◆ **EXERCISE OBJECTIVE**
Please print exactly the lines below, from the start of the material up to and including the line with "0.127), stadium(0.433, 0.138)]", but none of the pictures.

◆ **THE INPUT**
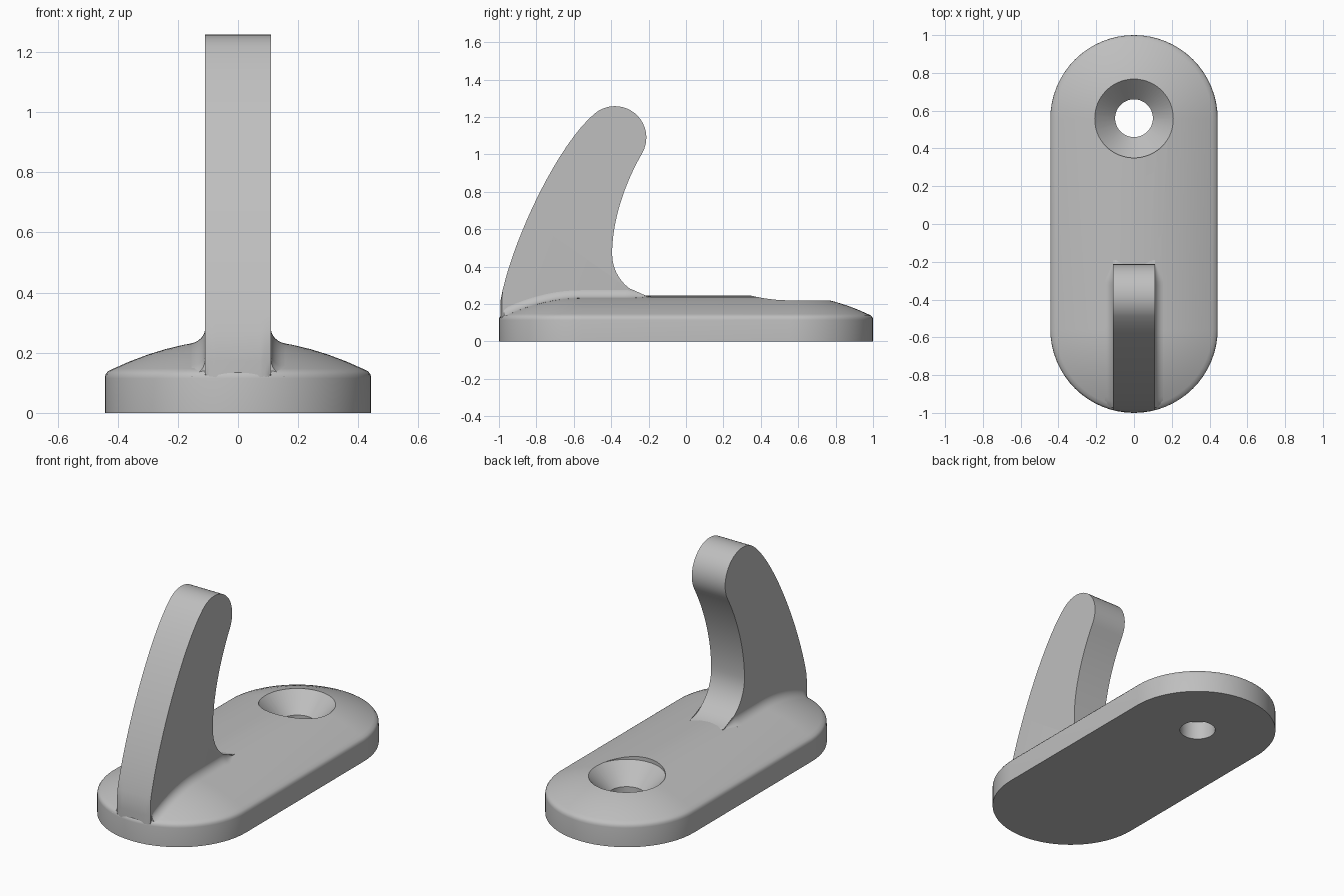
import bpy, bmesh, math
from mathutils import Vector
from mathutils.geometry import interpolate_bezier

if "Cube" in bpy.data.objects:
    bpy.data.objects.remove(bpy.data.objects["Cube"])

R, END = 0.443, 0.557          # plate end radius and arc centre offset
HOLE_Y = 0.56
HALF_W = 0.11                  # half the hook thickness

grey = bpy.data.materials.new("plain grey")
grey.use_nodes = True
grey.diffuse_color = (0.52, 0.52, 0.52, 1)
grey.node_tree.nodes["Principled BSDF"].inputs["Base Color"].default_value = (0.52, 0.52, 0.52, 1)


def finish(name, bm):
    bmesh.ops.remove_doubles(bm, verts=bm.verts, dist=1e-5)
    bmesh.ops.recalc_face_normals(bm, faces=bm.faces)
    mesh = bpy.data.meshes.new(name)
    bm.to_mesh(mesh)
    bm.free()
    mesh.materials.append(grey)
    obj = bpy.data.objects.new(name, mesh)
    bpy.context.collection.objects.link(obj)
    return obj


def smooth(obj, degrees):
    bpy.ops.object.select_all(action='DESELECT')
    obj.select_set(True)
    bpy.context.view_layer.objects.active = obj
    bpy.ops.object.shade_smooth_by_angle(angle=math.radians(degrees))


def loft(rings, cap_first=True, cap_last=True):
    """Skin a list of closed point rings."""
    bm = bmesh.new()
    loops = [[bm.verts.new(p) for p in ring] for ring in rings]
    n = len(loops[0])
    for a, b in zip(loops, loops[1:]):
        for i in range(n):
            j = (i + 1) % n
            bm.faces.new((a[i], a[j], b[j], b[i]))
    if cap_first:
        bm.faces.new(loops[0])
    if cap_last:
        bm.faces.new(loops[-1])
    return bm


def stadium(r, z, n=32):
    pts = []
    for k in range(2 * n + 2):
        half = k // (n + 1)
        a = math.pi * (k - half) / n
        pts.append((r * math.cos(a), (END if half == 0 else -END) + r * math.sin(a), z))
    return pts


def dome(r):
    return 0.245 - 0.57 * r * r


def plate_height(x, y):
    r = math.hypot(x, max(0, abs(y) - END))
    return dome(r) if r < 0.415 else max(0.1, 0.147 - (r - 0.415))


# Domed plate with a softened rim
rings = [stadium(R, 0), stadium(R, 0.115), stadium(0.441, 0.127), stadium(0.433, 0.138)]
rings += [stadium(r, dome(r)) for r in (0.415, 0.36, 0.3, 0.24, 0.18, 0.12, 0.06, 0)]
plate = finish("base_plate", loft(rings, cap_last=False))

# Countersunk screw hole
profile = [(0.1, -0.1), (0.1, 0.11), (0.21, 0.222), (0.21, 0.4)]
cutter = finish("hole_cutter", loft([
    [(r * math.cos(k * math.tau / 64), HOLE_Y + r * math.sin(k * math.tau / 64), z)
     for k in range(64)] for r, z in profile]))
cutter.hide_render = True
cut = plate.modifiers.new("screw hole", 'BOOLEAN')
cut.operation = 'DIFFERENCE'
cut.solver = 'EXACT'
cut.object = cutter
bpy.context.view_layer.objects.active = plate
plate.select_set(True)
bpy.ops.object.modifier_apply(modifier=cut.name)
bpy.data.objects.remove(cutter)
smooth(plate, 28)


# Hook outline in the y-z plane
def arc(cy, cz, r, start, end, n):
    return [(cy + r * math.cos(a), cz + r * math.sin(a))
            for a in (math.radians(start + (end - start) * k / n) for k in range(n + 1))]


def bezier(*pts, n=20):
    return [(p.x, p.y) for p in interpolate_bezier(*[Vector(p) for p in pts], n)]


tip = arc(-0.38, 1.09, 0.168, 130, -30, 20)
root = arc(-0.165, 0.468, 0.23, 180, 270, 14)
front = bezier((-1, 0.13), (-1, 0.38), (-0.718, 1.026), tip[0])
back = bezier(tip[-1], (-0.325, 0.85), (-0.395, 0.65), root[0])
outline = [(-1, 0.08)] + front + tip[1:] + back[1:] + root[1:] + [(-0.165, 0.08)]

# Hook: extruded outline with rounded edges, trimmed to the plate's round end
bm = loft([[(x, y, z) for y, z in outline] for x in (-HALF_W, HALF_W)])
edges = [e for e in bm.edges
         if abs(e.verts[0].co.x - e.verts[1].co.x) < 1e-4
         and max(v.co.z for v in e.verts) > 0.085]
bmesh.ops.bevel(bm, geom=edges, offset=0.036, segments=5, profile=0.5, affect='EDGES')
for v in bm.verts:
    limit = -END - math.sqrt((R - 0.001) ** 2 - min(abs(v.co.x), HALF_W) ** 2)
    v.co.y = max(v.co.y, limit)
hook = finish("hook", bm)
smooth(hook, 40)

# Fillets where the hook sides meet the plate
for side, name in ((1, "left_fillet"), (-1, "right_fillet")):
    rings = []
    for k in range(41):
        y = -0.972 + 0.76 * k / 40
        size = 0.045 * min(1, max(0.1, (-0.2 - y) / 0.1))
        ring = []
        for i in range(9):
            a = math.pi / 2 * i / 8
            x = HALF_W - 0.001 + size * (1 - math.cos(a))
            ring.append((side * x, y, plate_height(x, y) + size * (1 - math.sin(a))))
        ring.append((side * 0.09, y, plate_height(HALF_W, y) - 0.03))
        rings.append(ring)
    smooth(finish(name, loft(rings)), 40)
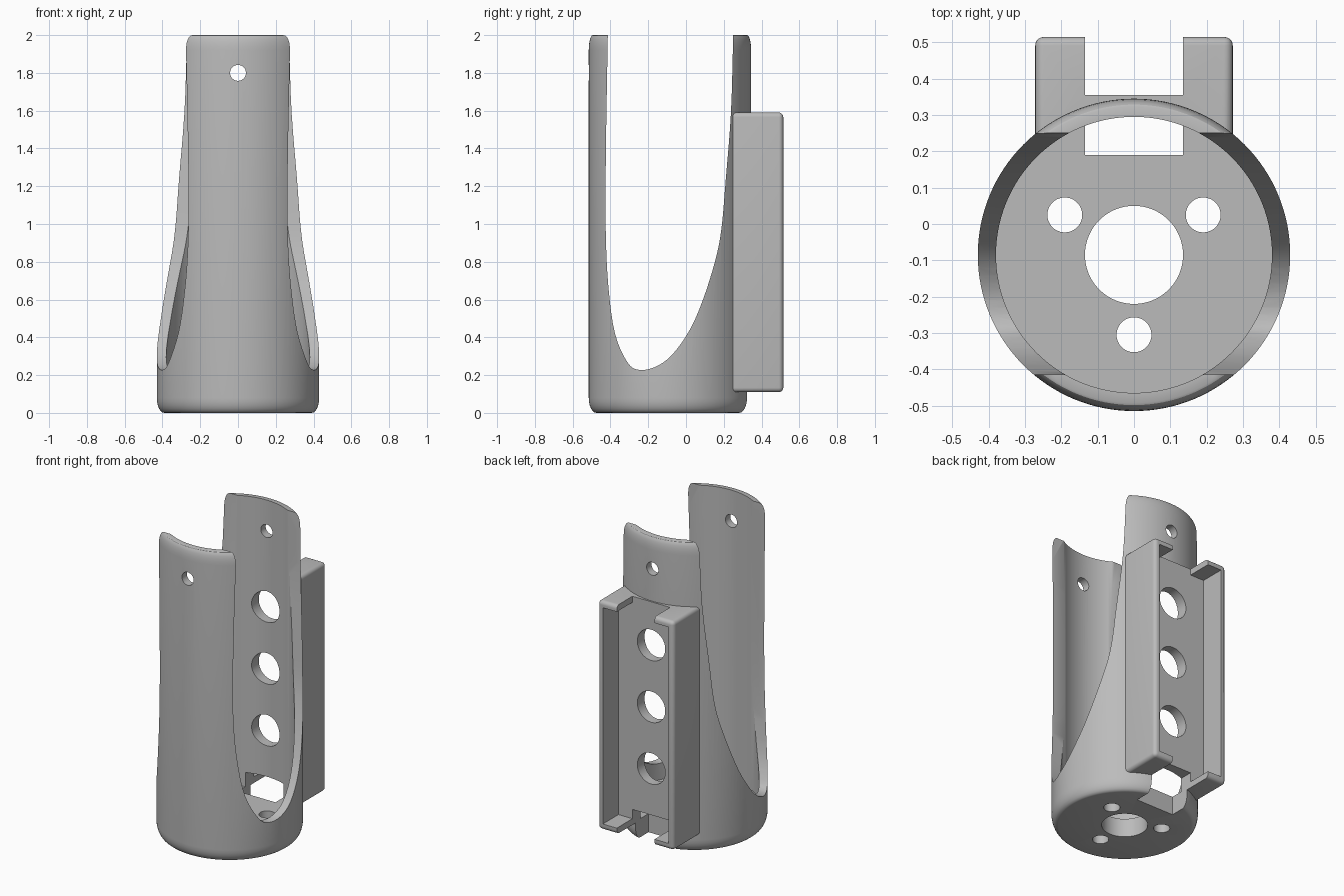
import bpy, bmesh, math
from mathutils import Matrix, Vector

if "Cube" in bpy.data.objects:
    bpy.data.objects.remove(bpy.data.objects["Cube"], do_unlink=True)

AXIS_Y = -0.085          # tube axis
OUTER, INNER, FLOOR = 0.43, 0.38, 0.12

grey = bpy.data.materials.new("plain_grey")
grey.use_nodes = True
grey.diffuse_color = (0.5, 0.5, 0.5, 1)
grey.node_tree.nodes["Principled BSDF"].inputs["Base Color"].default_value = (0.5, 0.5, 0.5, 1)


def add_object(name, bm):
    bmesh.ops.recalc_face_normals(bm, faces=bm.faces[:])
    mesh = bpy.data.meshes.new(name)
    bm.to_mesh(mesh)
    bm.free()
    mesh.materials.append(grey)
    obj = bpy.data.objects.new(name, mesh)
    bpy.context.collection.objects.link(obj)
    return obj


def box(name, x, y, z, bevel=0):
    """Box from -x to x, with (low, high) pairs for y and z."""
    bm = bmesh.new()
    bmesh.ops.create_cube(bm, size=1)
    bmesh.ops.scale(bm, vec=(2 * x, y[1] - y[0], z[1] - z[0]), verts=bm.verts)
    bmesh.ops.translate(bm, vec=(0, sum(y) / 2, sum(z) / 2), verts=bm.verts)
    if bevel:
        bmesh.ops.bevel(bm, geom=bm.edges[:], offset=bevel, segments=5,
                        profile=0.5, affect='EDGES')
    return add_object(name, bm)


def cylinder(name, radius, length, centre, along_y=False, sides=48):
    bm = bmesh.new()
    bmesh.ops.create_cone(bm, cap_ends=True, segments=sides, radius1=radius,
                          radius2=radius, depth=length)
    if along_y:
        bmesh.ops.rotate(bm, matrix=Matrix.Rotation(math.pi / 2, 3, 'X'), verts=bm.verts)
    bmesh.ops.translate(bm, vec=centre, verts=bm.verts)
    return add_object(name, bm)


def lathe(name, profile, sides=128):
    bm = bmesh.new()
    rings = []
    for i in range(sides):
        a = 2 * math.pi * i / sides
        rings.append([bm.verts.new((r * math.sin(a), AXIS_Y + r * math.cos(a), z))
                      for r, z in profile])
    n = len(profile)
    for i in range(sides):
        p, q = rings[i], rings[(i + 1) % sides]
        for j in range(n):
            k = (j + 1) % n
            bm.faces.new((p[j], p[k], q[k], q[j]))
    return add_object(name, bm)


def combine(target, tool, operation='DIFFERENCE'):
    """Apply a boolean and remove the tool."""
    mod = target.modifiers.new("combine", 'BOOLEAN')
    mod.operation, mod.object, mod.solver = operation, tool, 'EXACT'
    bpy.context.view_layer.update()
    graph = bpy.context.evaluated_depsgraph_get()
    mesh = bpy.data.meshes.new_from_object(target.evaluated_get(graph))
    target.modifiers.clear()
    target.data = mesh
    bpy.data.objects.remove(tool, do_unlink=True)


def round_edge(radial, height, z, direction, steps=6):
    """Quarter ellipse between the outer wall and an end of the tube."""
    pts = []
    for i in range(steps + 1):
        t = math.pi / 2 * i / steps
        pts.append((OUTER - radial * (1 - math.sin(t)), z + direction * height * (1 - math.cos(t))))
    return pts


# Tube with floor, central hole and rounded ends
profile = [(0.135, 0)] + round_edge(0.04, 0.08, 0, 1)
profile += round_edge(0.022, 0.08, 2, -1)[::-1]
profile += [(INNER, 2), (INNER, FLOOR), (0.135, FLOOR)]
holder = lathe("holder", profile)

# Rear tray with a recess and open-ended flanges
tray = box("tray", 0.272, (0.215, 0.515), (0.11, 1.59), bevel=0.024)
combine(tray, box("recess", 0.235, (0.355, 0.7), (0.15, 1.55)))
combine(tray, box("flange_gap", 0.135, (0.355, 0.7), (0, 1.8)))
combine(tray, cylinder("bore", INNER + 0.005, 4, (0, AXIS_Y, 1), sides=128))
combine(holder, tray, 'UNION')

# Side openings, one smooth outline cut straight through
outline = [(0.25, 2.0), (0.238, 1.59), (0.21, 1.23), (0.187, 0.97), (0.153, 0.8),
           (0.09, 0.6), (0.02, 0.44), (-0.074, 0.307), (-0.164, 0.243),
           (-0.25, 0.228), (-0.31, 0.268), (-0.376, 0.42), (-0.411, 0.67),
           (-0.425, 0.97), (-0.424, 1.39), (-0.414, 2.0)]


def smooth_path(points, steps=4):
    pts = [Vector(p) for p in points]
    pts = [2 * pts[0] - pts[1]] + pts + [2 * pts[-1] - pts[-2]]
    path = []
    for a, b, c, d in zip(pts, pts[1:], pts[2:], pts[3:]):
        for i in range(steps):
            t = i / steps
            path.append(0.5 * (2 * b + (c - a) * t + (2 * a - 5 * b + 4 * c - d) * t ** 2
                               + (3 * b - a - 3 * c + d) * t ** 3))
    return path + [pts[-2]]


bm = bmesh.new()
path = smooth_path(outline)
path = [Vector((path[0].x, 2.2))] + path + [Vector((path[-1].x, 2.2))]
face = bm.faces.new([bm.verts.new((-1, p.x, p.y)) for p in path])
side = bmesh.ops.extrude_face_region(bm, geom=[face])
bmesh.ops.translate(bm, vec=(2, 0, 0),
                    verts=[v for v in side["geom"] if isinstance(v, bmesh.types.BMVert)])
combine(holder, add_object("side_opening", bm))

# Slot through the rear of the floor
combine(holder, box("floor_slot", 0.135, (0.19, 0.7), (-0.1, 0.21)))

# Small cross hole, rear holes and floor holes
combine(holder, cylinder("cross_hole", 0.042, 3, (0, 0, 1.8), along_y=True))
for z in (0.51, 0.91, 1.31):
    combine(holder, cylinder("rear_hole", 0.1, 0.6, (0, 0.4, z), along_y=True))
for i in range(3):
    a = math.radians(-90 + 120 * i)
    combine(holder, cylinder("floor_hole", 0.048, 0.6,
                             (0.22 * math.cos(a), AXIS_Y + 0.22 * math.sin(a), 0)))

bpy.ops.object.select_all(action='DESELECT')
holder.select_set(True)
bpy.context.view_layer.objects.active = holder
bpy.ops.object.shade_smooth_by_angle(angle=math.radians(30))
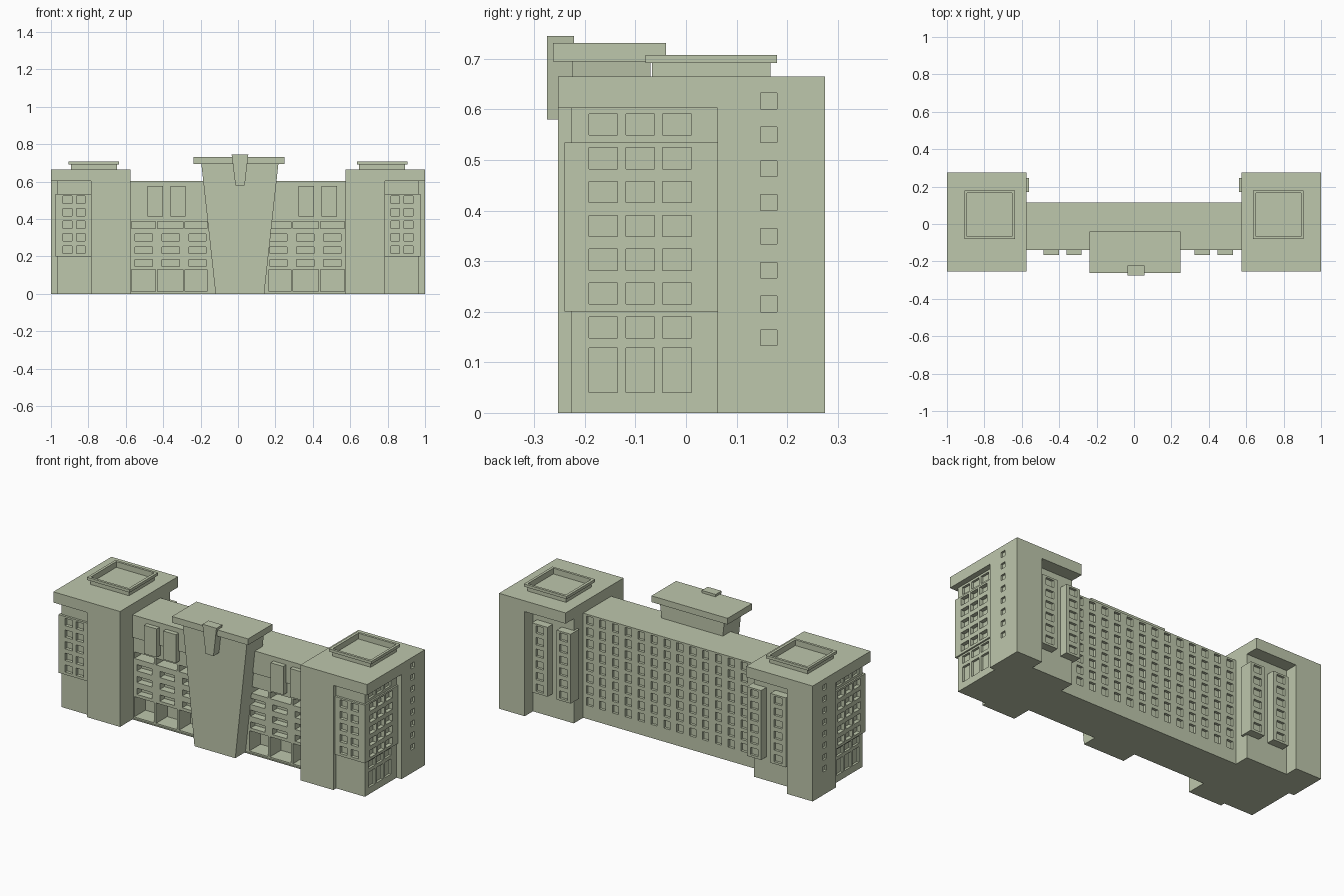
import bpy, bmesh

if "Cube" in bpy.data.objects:
    bpy.data.objects.remove(bpy.data.objects["Cube"])

stone = bpy.data.materials.new("pale_green_stone")
stone.diffuse_color = (0.515, 0.571, 0.413, 1)
stone.use_nodes = True
stone.node_tree.nodes["Principled BSDF"].inputs["Base Color"].default_value = stone.diffuse_color


def add_box(bm, lo, hi):
    vs = bmesh.ops.create_cube(bm, size=1)["verts"]
    for v in vs:
        for i in range(3):
            v.co[i] = lo[i] if v.co[i] < 0 else hi[i]


def finish(name, bm):
    bmesh.ops.recalc_face_normals(bm, faces=bm.faces)
    me = bpy.data.meshes.new(name)
    bm.to_mesh(me)
    bm.free()
    me.materials.append(stone)
    ob = bpy.data.objects.new(name, me)
    bpy.context.collection.objects.link(ob)
    return ob


def boxes(name, *pairs):
    bm = bmesh.new()
    for lo, hi in pairs:
        add_box(bm, lo, hi)
    return finish(name, bm)


def prism(name, profile, a, b, axis):
    """Extrude a 2D profile along x (profile y,z) or along y (profile x,z)."""
    bm = bmesh.new()
    put = (lambda p, t: (t, p[0], p[1])) if axis == "x" else (lambda p, t: (p[0], t, p[1]))
    va = [bm.verts.new(put(p, a)) for p in profile]
    vb = [bm.verts.new(put(p, b)) for p in profile]
    bm.faces.new(va)
    bm.faces.new(vb[::-1])
    n = len(profile)
    for i in range(n):
        j = (i + 1) % n
        bm.faces.new((va[i], vb[i], vb[j], va[j]))
    return finish(name, bm)


def process(ob, cutter=None, mirror=False):
    """Cut openings and optionally mirror across x = 0, then apply."""
    bpy.context.view_layer.objects.active = ob
    if cutter:
        m = ob.modifiers.new("cut", "BOOLEAN")
        m.operation, m.solver, m.object = "DIFFERENCE", "EXACT", cutter
        bpy.ops.object.modifier_apply(modifier="cut")
    if mirror:
        m = ob.modifiers.new("mirror", "MIRROR")
        m.use_mirror_merge = False
        bpy.ops.object.modifier_apply(modifier="mirror")


FLOOR = 0.0669
rows = [(0.148 + FLOOR * i, 0.190 + FLOOR * i) for i in range(7)]

# Tower openings (right side; towers are mirrored)
cuts = []
for y in (-0.192, -0.119, -0.046):                       # outer side windows and doors
    for z0, z1 in [(0.04, 0.128)] + rows:
        cuts.append(((0.955, y, z0), (1.05, y + 0.057, z1)))
for i in range(8):                                       # small windows on rear pier
    z = 0.133 + FLOOR * i
    cuts.append(((0.988, 0.147, z), (1.05, 0.18, z + 0.031)))
for x in (0.817, 0.888):                                 # front panel windows
    for z0, z1 in rows[1:6]:
        cuts.append(((x, -0.3, z0), (x + 0.047, -0.222, z1)))
for x in (0.583, 0.735):                                 # rear bay windows
    for z0, z1 in rows[:6]:
        cuts.append(((x, 0.233, z0), (x + 0.05, 0.3, z1)))
cuts.append(((0.651, -0.066, 0.675), (0.892, 0.166, 0.8)))   # sunken roof well
cutter = boxes("tower_cutter", *cuts)
cutter.hide_render = True

# Tower parts
tower = {
    "tower_top_slab": ((0.575, -0.253, 0.603), (1, 0.275, 0.665)),
    "tower_front_pier": ((0.575, -0.253, 0), (0.785, -0.1, 0.603)),
    "tower_body": ((0.575, -0.227, 0), (0.968, 0.2, 0.603)),
    "tower_rear_pier": ((0.836, 0.062, 0), (1, 0.275, 0.603)),
    "tower_corner_panel": ((0.785, -0.24, 0.2), (0.977, 0.062, 0.535)),
    "tower_rear_bay_inner": ((0.562, 0.17, 0.135), (0.652, 0.247, 0.535)),
    "tower_rear_bay_outer": ((0.71, 0.17, 0.135), (0.81, 0.247, 0.535)),
    "tower_roof_base": ((0.648, -0.067, 0.665), (0.893, 0.167, 0.692)),
    "tower_roof_cap": ((0.635, -0.08, 0.692), (0.907, 0.18, 0.708)),
}
for name, (lo, hi) in tower.items():
    process(boxes(name, (lo, hi)), cutter, mirror=True)
bpy.data.objects.remove(cutter)

# Main block with a slightly overhanging top storey
main = prism("main_block", [(0.115, 0), (0.115, 0.603), (-0.14, 0.603), (-0.14, 0.473),
                            (-0.132, 0.473), (-0.132, 0)], -0.576, 0.576, "x")
cuts = []
wide = [(0.165, 0.283), (0.295, 0.430), (0.442, 0.569)]
narrow = [(0.172, 0.263), (0.313, 0.406), (0.457, 0.552)]
for s in (-1, 1):
    def opening(x, z0, z1, depth):
        a, b = sorted((s * x[0], s * x[1]))
        cuts.append(((a, -0.3, z0), (b, depth, z1)))
    for x in wide:
        opening(x, 0.013, 0.130, -0.03)                  # ground floor bays
        opening(x, 0.350, 0.388, -0.06)                  # wide balconies
    for x in narrow:
        for z in (0.147, 0.215, 0.283):
            opening(x, z, z + 0.036, -0.09)              # narrow balconies
COLS = 14
for c in range(COLS):                                    # rear window grid
    x = -0.575 + 1.15 * (c + 0.5) / COLS
    for r in range(8):
        z = 0.078 + FLOOR * r
        cuts.append(((x - 0.02, 0.1, z), (x + 0.02, 0.2, z + 0.046)))
cutter = boxes("main_cutter", *cuts)
cutter.hide_render = True
process(main, cutter)
bpy.data.objects.remove(cutter)
boxes("floor_plate", ((-0.575, -0.14, 0), (0.575, 0.113, 0.004)))

# Tall box bays on the upper front
for i, x in enumerate((-0.483, -0.361, 0.324, 0.447)):
    boxes("front_box_bay_%d" % (i + 1), ((x, -0.166, 0.413), (x + 0.081, -0.1, 0.577)))

# Central tapered pylon with cap and wedge block
prism("central_pylon", [(-0.12, 0), (0.14, 0), (0.216, 0.696), (-0.196, 0.696)],
      -0.225, -0.07, "y")
boxes("pylon_cap", ((-0.237, -0.263, 0.695), (0.248, -0.04, 0.731)))
prism("pylon_wedge", [(-0.014, 0.58), (0.036, 0.58), (0.055, 0.745), (-0.034, 0.745)],
      -0.275, -0.221, "y")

◆ **RESPONSE TO THIS TASK**
import bpy, bmesh, math
from mathutils import Vector
from mathutils.geometry import interpolate_bezier

if "Cube" in bpy.data.objects:
    bpy.data.objects.remove(bpy.data.objects["Cube"])

R, END = 0.443, 0.557          # plate end radius and arc centre offset
HOLE_Y = 0.56
HALF_W = 0.11                  # half the hook thickness

grey = bpy.data.materials.new("plain grey")
grey.use_nodes = True
grey.diffuse_color = (0.52, 0.52, 0.52, 1)
grey.node_tree.nodes["Principled BSDF"].inputs["Base Color"].default_value = (0.52, 0.52, 0.52, 1)


def finish(name, bm):
    bmesh.ops.remove_doubles(bm, verts=bm.verts, dist=1e-5)
    bmesh.ops.recalc_face_normals(bm, faces=bm.faces)
    mesh = bpy.data.meshes.new(name)
    bm.to_mesh(mesh)
    bm.free()
    mesh.materials.append(grey)
    obj = bpy.data.objects.new(name, mesh)
    bpy.context.collection.objects.link(obj)
    return obj


def smooth(obj, degrees):
    bpy.ops.object.select_all(action='DESELECT')
    obj.select_set(True)
    bpy.context.view_layer.objects.active = obj
    bpy.ops.object.shade_smooth_by_angle(angle=math.radians(degrees))


def loft(rings, cap_first=True, cap_last=True):
    """Skin a list of closed point rings."""
    bm = bmesh.new()
    loops = [[bm.verts.new(p) for p in ring] for ring in rings]
    n = len(loops[0])
    for a, b in zip(loops, loops[1:]):
        for i in range(n):
            j = (i + 1) % n
            bm.faces.new((a[i], a[j], b[j], b[i]))
    if cap_first:
        bm.faces.new(loops[0])
    if cap_last:
        bm.faces.new(loops[-1])
    return bm


def stadium(r, z, n=32):
    pts = []
    for k in range(2 * n + 2):
        half = k // (n + 1)
        a = math.pi * (k - half) / n
        pts.append((r * math.cos(a), (END if half == 0 else -END) + r * math.sin(a), z))
    return pts


def dome(r):
    return 0.245 - 0.57 * r * r


def plate_height(x, y):
    r = math.hypot(x, max(0, abs(y) - END))
    return dome(r) if r < 0.415 else max(0.1, 0.147 - (r - 0.415))


# Domed plate with a softened rim
rings = [stadium(R, 0), stadium(R, 0.115), stadium(0.441, 0.127), stadium(0.433, 0.138)]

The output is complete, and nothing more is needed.